Scientists such as physiologists, engineers, and nutritionists have often sought to estimate human metabolic strain during daily activities and physical pursuits. The measurement of human metabolism can involve direct calorimetry as well as indirect calorimetry using both closed-circuit respirometry and open-circuit methods that can include diluted flow chambers and laboratory-based gas analysis systems. For field studies, methods involving questionnaires, pedometry, accelerometery, heart rate telemetry, and doubly labelled water exist, yet portable metabolic gas analysis remains the gold standard for most field studies on energy expenditure. This review focuses on research-based portable systems designed to estimate metabolic rate typically under steady-state conditions by critically examining each significant historical innovation. Key developments include Zuntz's 1906 innovative system, then a significant improvement to this purely mechanical system by the widely adopted Kofranyi-Michaelis device in the 1940s. Later, a series of technical improvements: in electronics lead to Wolf's Integrating Motor Pneumotachograph in the 1950s; in polarographic O2 cells in 1970-1980's allowed on-line oxygen uptake measures; in CO2 cells in 1990s allowed on-line respiratory exchange ratio determination; and in advanced sensors/computing power at the turn of the century led to the first truly breath-by-breath portable systems. Very recent significant updates to the popular Cosmed and Cortex systems and the potential commercial release of the NASA-developed 'PUMA' system show that technological developments in this niche area are still incrementally advancing.

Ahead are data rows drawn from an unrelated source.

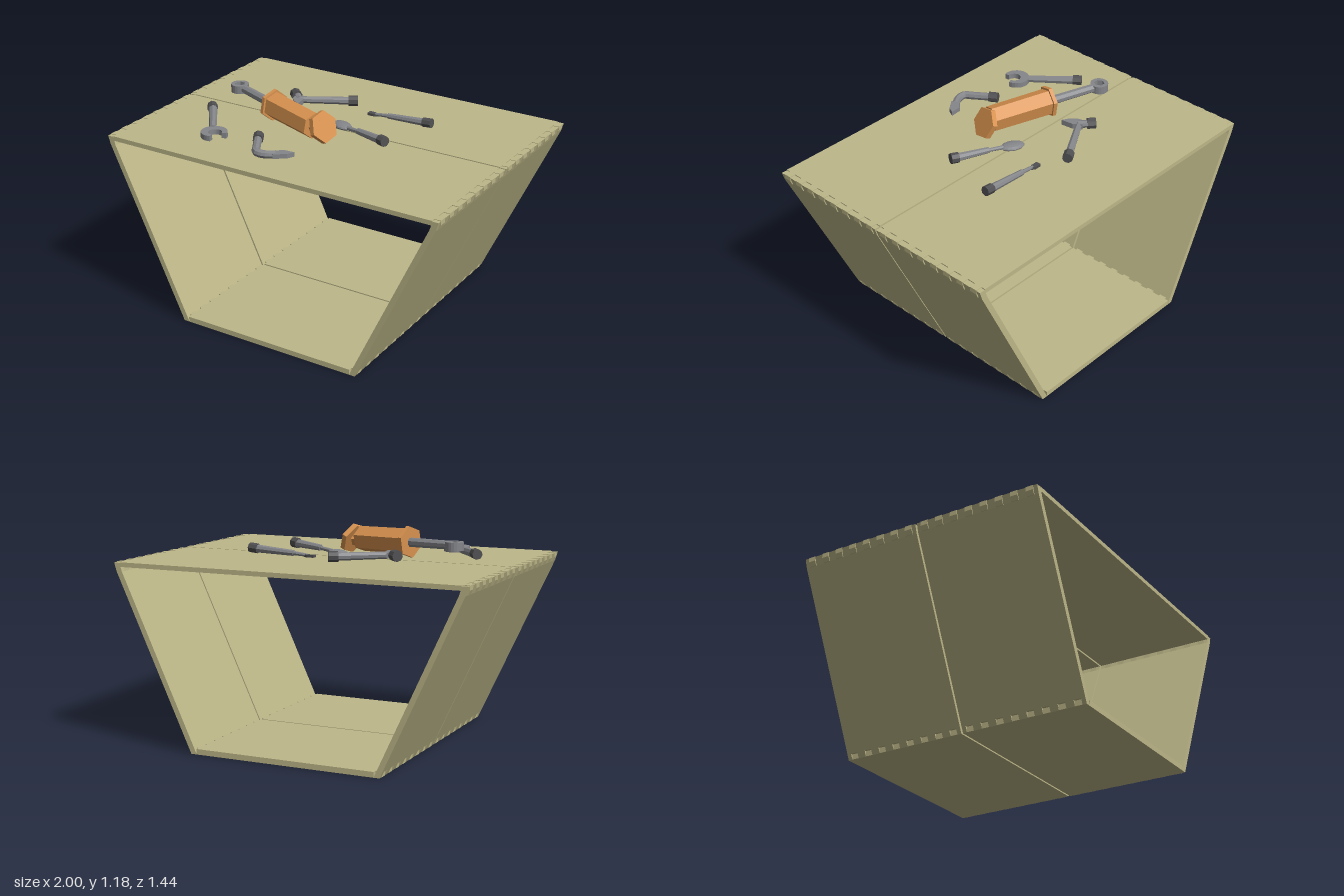
import * as THREE from 'three';

const mat = (color) => new THREE.MeshStandardMaterial({ color, flatShading: true, side: THREE.DoubleSide });
const V = (p) => new THREE.Vector3(...p);

export function createModel() {
  const root = new THREE.Group();
  const wood = mat(0xbdb788), steel = mat(0x85868a), dark = mat(0x505052), orange = mat(0xd8924f);

  const group = (name, ...parts) => {
    const g = new THREE.Group();
    g.name = name;
    g.add(...parts);
    root.add(g);
    return g;
  };
  const mesh = (name, geo, material) => {
    const m = new THREE.Mesh(geo, material);
    m.name = name;
    return m;
  };
  // Straight faceted rod from a to b
  const rod = (name, a, b, r1, r2, material, sides = 8) => {
    const d = V(b).sub(V(a));
    const m = mesh(name, new THREE.CylinderGeometry(r2, r1, d.length(), sides), material);
    m.position.copy(V(a)).addScaledVector(d, 0.5);
    m.quaternion.setFromUnitVectors(new THREE.Vector3(0, 1, 0), d.normalize());
    return m;
  };
  // Profile in x-y, extruded from z0 to z1
  const prism = (name, pts, z0, z1, material) => {
    const s = new THREE.Shape(pts.map((p) => new THREE.Vector2(...p)));
    const g = new THREE.ExtrudeGeometry(s, { depth: z1 - z0, bevelEnabled: false });
    return mesh(name, g.translate(0, 0, z0), material);
  };
  // Shape drawn in x and -z, lying flat at height y
  const slab = (name, shape, y, depth, material) => {
    const g = new THREE.ExtrudeGeometry(shape, { depth, bevelEnabled: false, curveSegments: 10 });
    return mesh(name, g.rotateX(-Math.PI / 2).translate(0, y, 0), material);
  };
  const outline = (pts) => new THREE.Shape(pts.map(([x, z]) => new THREE.Vector2(x, -z)));
  const rect = (x0, x1, y0, y1) => [[x0, y0], [x1, y0], [x1, y1], [x0, y1]];

  // Bench of four boards, each in two halves, joined with fingers
  const outer = (y) => 0.545 + 0.464 * Math.min(y, 0.981);
  const slant = (y0, y1) => [[outer(y0) - 0.033, y0], [outer(y0), y0], [outer(y1), y1], [outer(y1) - 0.033, y1]];
  const count = 8, start = 0.005, end = 0.72, pitch = (end - start) / count, tooth = 0.042;
  for (const half of [1, -1]) {
    const span = (a, b) => (half > 0 ? [a, b] : [-b, -a]);
    const side = half > 0 ? 'front' : 'back';
    group(side + 'TopBoard', prism('topPanel', rect(-0.965, 0.965, 0.975, 1), ...span(start, end), wood));
    group(side + 'BottomBoard', prism('bottomPanel', rect(-0.513, 0.513, 0, 0.03), ...span(start, end), wood));
    for (const dir of [1, -1]) {
      const flip = (pts) => pts.map(([x, y]) => [x * dir, y]);
      const g = group(side + (dir > 0 ? 'LeftSide' : 'RightSide'),
        prism('sidePanel', flip(slant(0.03, 0.95)), ...span(start, end), wood));
      let z = start;
      for (let i = 0; i <= count; i++) {
        const t0 = start + (i + 0.5) * pitch - tooth / 2;
        const next = i < count ? t0 : end;
        // side panel tabs between the board fingers
        g.add(prism('upperTab', flip(slant(0.95, 0.997)), ...span(z, next), wood));
        g.add(prism('lowerTab', flip(slant(0, 0.03)), ...span(z, next), wood));
        if (i === count) break;
        const finger = [[0.965, 1], [0.955, 0.95], [0.99, 0.95], [1, 0.975], [1, 1]];
        g.add(prism('topFinger', flip(finger), ...span(t0, t0 + tooth), wood));
        g.add(prism('bottomFinger', flip(rect(0.513, 0.547, 0, 0.03)), ...span(t0, t0 + tooth), wood));
        z = t0 + tooth;
      }
    }
  }

  // Hammer
  const claw = outline([[-0.385, -0.165], [-0.345, -0.185], [-0.315, -0.14], [-0.305, -0.07], [-0.35, -0.095], [-0.375, -0.125]]);
  group('hammer',
    rod('handle', [-0.35, 1.045, -0.155], [-0.11, 1.04, -0.297], 0.019, 0.022, steel),
    rod('handleEnd', [-0.115, 1.04, -0.294], [-0.07, 1.04, -0.32], 0.029, 0.029, dark),
    rod('neck', [-0.35, 1.045, -0.15], [-0.39, 1.05, -0.195], 0.022, 0.02, steel),
    rod('face', [-0.385, 1.05, -0.185], [-0.42, 1.05, -0.215], 0.031, 0.031, dark),
    slab('claw', claw, 1.03, 0.03, steel));

  // Screwdriver
  group('screwdriver',
    rod('handle', [0.18, 1.035, -0.228], [0.41, 1.048, -0.224], 0.016, 0.022, steel),
    rod('handleEnd', [0.4, 1.048, -0.224], [0.45, 1.052, -0.223], 0.027, 0.027, dark),
    rod('shaft', [0.1, 1.028, -0.228], [0.19, 1.036, -0.228], 0.009, 0.012, steel),
    slab('tip', outline([[0.055, -0.245], [0.095, -0.245], [0.12, -0.228], [0.095, -0.215], [0.055, -0.215]]), 1.018, 0.014, dark));

  // Spoon
  const bowl = mesh('bowl', new THREE.SphereGeometry(1, 14, 8), steel);
  bowl.scale.set(0.068, 0.017, 0.043);
  bowl.rotation.y = -0.45;
  bowl.position.set(0.02, 1.022, -0.01);
  group('spoon', bowl,
    rod('neck', [0.07, 1.025, 0.015], [0.16, 1.035, 0.045], 0.012, 0.01, steel),
    rod('handle', [0.15, 1.035, 0.042], [0.33, 1.045, 0.106], 0.017, 0.023, steel),
    rod('handleEnd', [0.318, 1.045, 0.1], [0.358, 1.048, 0.117], 0.029, 0.029, dark));

  // Ring spanner in a hexagonal grip
  const ring = new THREE.Shape().absarc(-0.665, 0.03, 0.05, 0, Math.PI * 2);
  const hole = new THREE.Path();
  for (let i = 0; i < 6; i++) {
    const a = -i * Math.PI / 3;
    hole[i ? 'lineTo' : 'moveTo'](-0.665 + 0.029 * Math.cos(a), 0.03 + 0.029 * Math.sin(a));
  }
  hole.closePath();
  ring.holes.push(hole);
  group('ringSpanner',
    slab('ring', ring, 1.073, 0.045, steel),
    rod('bar', [-0.625, 1.097, -0.017], [-0.34, 1.088, 0.085], 0.024, 0.026, steel),
    rod('grip', [-0.36, 1.09, 0.08], [-0.03, 1.08, 0.195], 0.075, 0.072, orange, 6),
    rod('rearFlange', [-0.375, 1.09, 0.075], [-0.355, 1.09, 0.082], 0.088, 0.088, orange, 6),
    rod('gripNeck', [-0.04, 1.08, 0.19], [0.015, 1.083, 0.187], 0.045, 0.045, orange, 6),
    rod('endFlange', [0.008, 1.075, 0.183], [0.034, 1.087, 0.19], 0.088, 0.088, orange, 6));

  // Open wrench
  const jaw = new THREE.Shape();
  const a0 = 0.12, a1 = 5.0;
  jaw.absarc(-0.5, -0.445, 0.072, a0, a1, false);
  jaw.absarc(-0.488, -0.452, 0.037, a1 - 0.1, a0 + 0.1, true);
  jaw.closePath();
  group('openWrench',
    slab('jaw', jaw, 1.005, 0.03, steel),
    rod('handle', [-0.7, 1.033, 0.18], [-0.545, 1.022, 0.395], 0.024, 0.02, steel),
    rod('handleEnd', [-0.728, 1.033, 0.15], [-0.696, 1.033, 0.19], 0.029, 0.029, dark));

  // Bent hook tool
  const bend = new THREE.CatmullRomCurve3([[-0.25, 1.033, 0.395], [-0.195, 1.027, 0.49], [-0.165, 1.025, 0.535],
    [-0.12, 1.022, 0.535], [-0.065, 1.022, 0.505]].map(V));
  const tip = outline([[-0.095, 0.5], [-0.05, 0.455], [0.015, 0.45], [-0.005, 0.49], [-0.065, 0.535]]);
  group('bentTool',
    mesh('shaft', new THREE.TubeGeometry(bend, 16, 0.022, 8), steel),
    slab('tip', tip, 1.008, 0.025, steel),
    rod('handleEnd', [-0.265, 1.035, 0.367], [-0.24, 1.033, 0.412], 0.029, 0.029, dark));

  return root;
}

Twitter Demographics

The data shown below were collected from the profiles of 3 tweeters who shared this research output. Click here to find out more about how the information was compiled.

Mendeley readers

The data shown below were compiled from readership statistics for 50 Mendeley readers of this research output. Click here to see the associated Mendeley record.

Geographical breakdown

Country Count As %
Unknown 50 100%

Demographic breakdown

Readers by professional status Count As %
Student > Ph. D. Student 11 22%
Student > Master 9 18%
Unspecified 8 16%
Student > Bachelor 5 10%
Student > Postgraduate 5 10%
Other 12 24%
Readers by discipline Count As %
Sports and Recreations 13 26%
Medicine and Dentistry 11 22%
Unspecified 9 18%
Agricultural and Biological Sciences 4 8%
Engineering 3 6%
Other 10 20%

Attention Score in Context

This research output has an Altmetric Attention Score of 2. This is our high-level measure of the quality and quantity of online attention that it has received. This Attention Score, as well as the ranking and number of research outputs shown below, was calculated when the research output was last mentioned on 18 October 2017.
All research outputs
#7,263,230
of 12,099,480 outputs
Outputs from European Journal of Applied Physiology and Occupational Physiology
#1,949
of 2,754 outputs
Outputs of similar age
#148,041
of 285,150 outputs
Outputs of similar age from European Journal of Applied Physiology and Occupational Physiology
#40
of 51 outputs
Altmetric has tracked 12,099,480 research outputs across all sources so far. This one is in the 37th percentile – i.e., 37% of other outputs scored the same or lower than it.
So far Altmetric has tracked 2,754 research outputs from this source. They typically receive a lot more attention than average, with a mean Attention Score of 10.1. This one is in the 27th percentile – i.e., 27% of its peers scored the same or lower than it.
Older research outputs will score higher simply because they've had more time to accumulate mentions. To account for age we can compare this Altmetric Attention Score to the 285,150 tracked outputs that were published within six weeks on either side of this one in any source. This one is in the 43rd percentile – i.e., 43% of its contemporaries scored the same or lower than it.
We're also able to compare this research output to 51 others from the same source and published within six weeks on either side of this one. This one is in the 15th percentile – i.e., 15% of its contemporaries scored the same or lower than it.